== EXERCISE OBJECTIVE ==
Set down exactly the lines below between the line holding "outline thickened along" and the line holding "bm.to_mesh(me)", inclusive; no other line belongs in the answer.

——————————

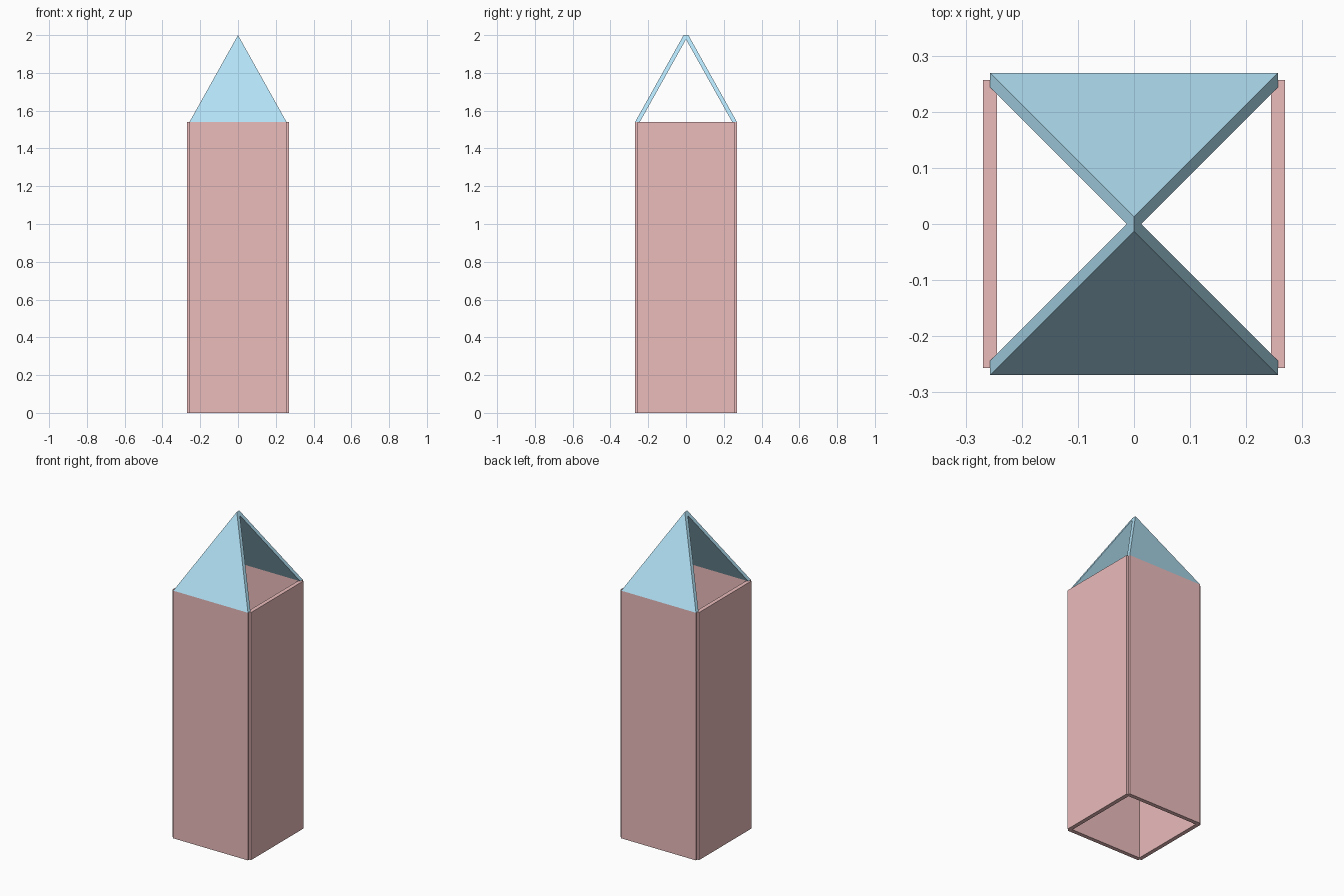
import bpy, bmesh
from math import pi
from mathutils import Matrix, Vector

if "Cube" in bpy.data.objects:
    bpy.data.objects.remove(bpy.data.objects["Cube"])

R = 0.257      # half width of a panel, and its distance from the centre
T = 0.0125     # half thickness of a panel
EAVE = 1.54
TOP = 2.0


def material(name, color):
    m = bpy.data.materials.new(name)
    m.diffuse_color = color
    m.use_nodes = True
    m.node_tree.nodes["Principled BSDF"].inputs["Base Color"].default_value = m.diffuse_color
    return m


def panel(name, outline, angle, mat):
    """Flat outline thickened along y, then turned about z."""
    bm = bmesh.new()
    face = bm.faces.new([bm.verts.new(Vector(p) - Vector((0, T, 0))) for p in outline])
    ext = bmesh.ops.extrude_face_region(bm, geom=[face], use_keep_orig=True)
    verts = [g for g in ext["geom"] if isinstance(g, bmesh.types.BMVert)]
    bmesh.ops.translate(bm, verts=verts, vec=(0, 2 * T, 0))
    bmesh.ops.recalc_face_normals(bm, faces=bm.faces)
    bm.transform(Matrix.Rotation(angle, 4, 'Z'))
    me = bpy.data.meshes.new(name)
    bm.to_mesh(me)
    bm.free()
    me.materials.append(mat)
    ob = bpy.data.objects.new(name, me)
    bpy.context.collection.objects.link(ob)


pink = material("wall_pink", (0.83, 0.50, 0.50, 1))
blue = material("roof_blue", (0.45, 0.76, 0.92, 1))

# Four wall panels, open at top and bottom
wall = [(-R, -R, 0), (R, -R, 0), (R, -R, EAVE), (-R, -R, EAVE)]
for i, side in enumerate(("front", "right", "back", "left")):
    panel(side + "_wall", wall, i * pi / 2, pink)

# Two leaning triangular roof panels, front and back only
gable = [(-R, -R, EAVE), (R, -R, EAVE), (0, 0, TOP)]
for i, side in enumerate(("front", "back")):
    panel(side + "_roof", gable, i * pi, blue)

——————————

== TASK SOLUTION ==
    """Flat outline thickened along y, then turned about z."""
    bm = bmesh.new()
    face = bm.faces.new([bm.verts.new(Vector(p) - Vector((0, T, 0))) for p in outline])
    ext = bmesh.ops.extrude_face_region(bm, geom=[face], use_keep_orig=True)
    verts = [g for g in ext["geom"] if isinstance(g, bmesh.types.BMVert)]
    bmesh.ops.translate(bm, verts=verts, vec=(0, 2 * T, 0))
    bmesh.ops.recalc_face_normals(bm, faces=bm.faces)
    bm.transform(Matrix.Rotation(angle, 4, 'Z'))
    me = bpy.data.meshes.new(name)
    bm.to_mesh(me)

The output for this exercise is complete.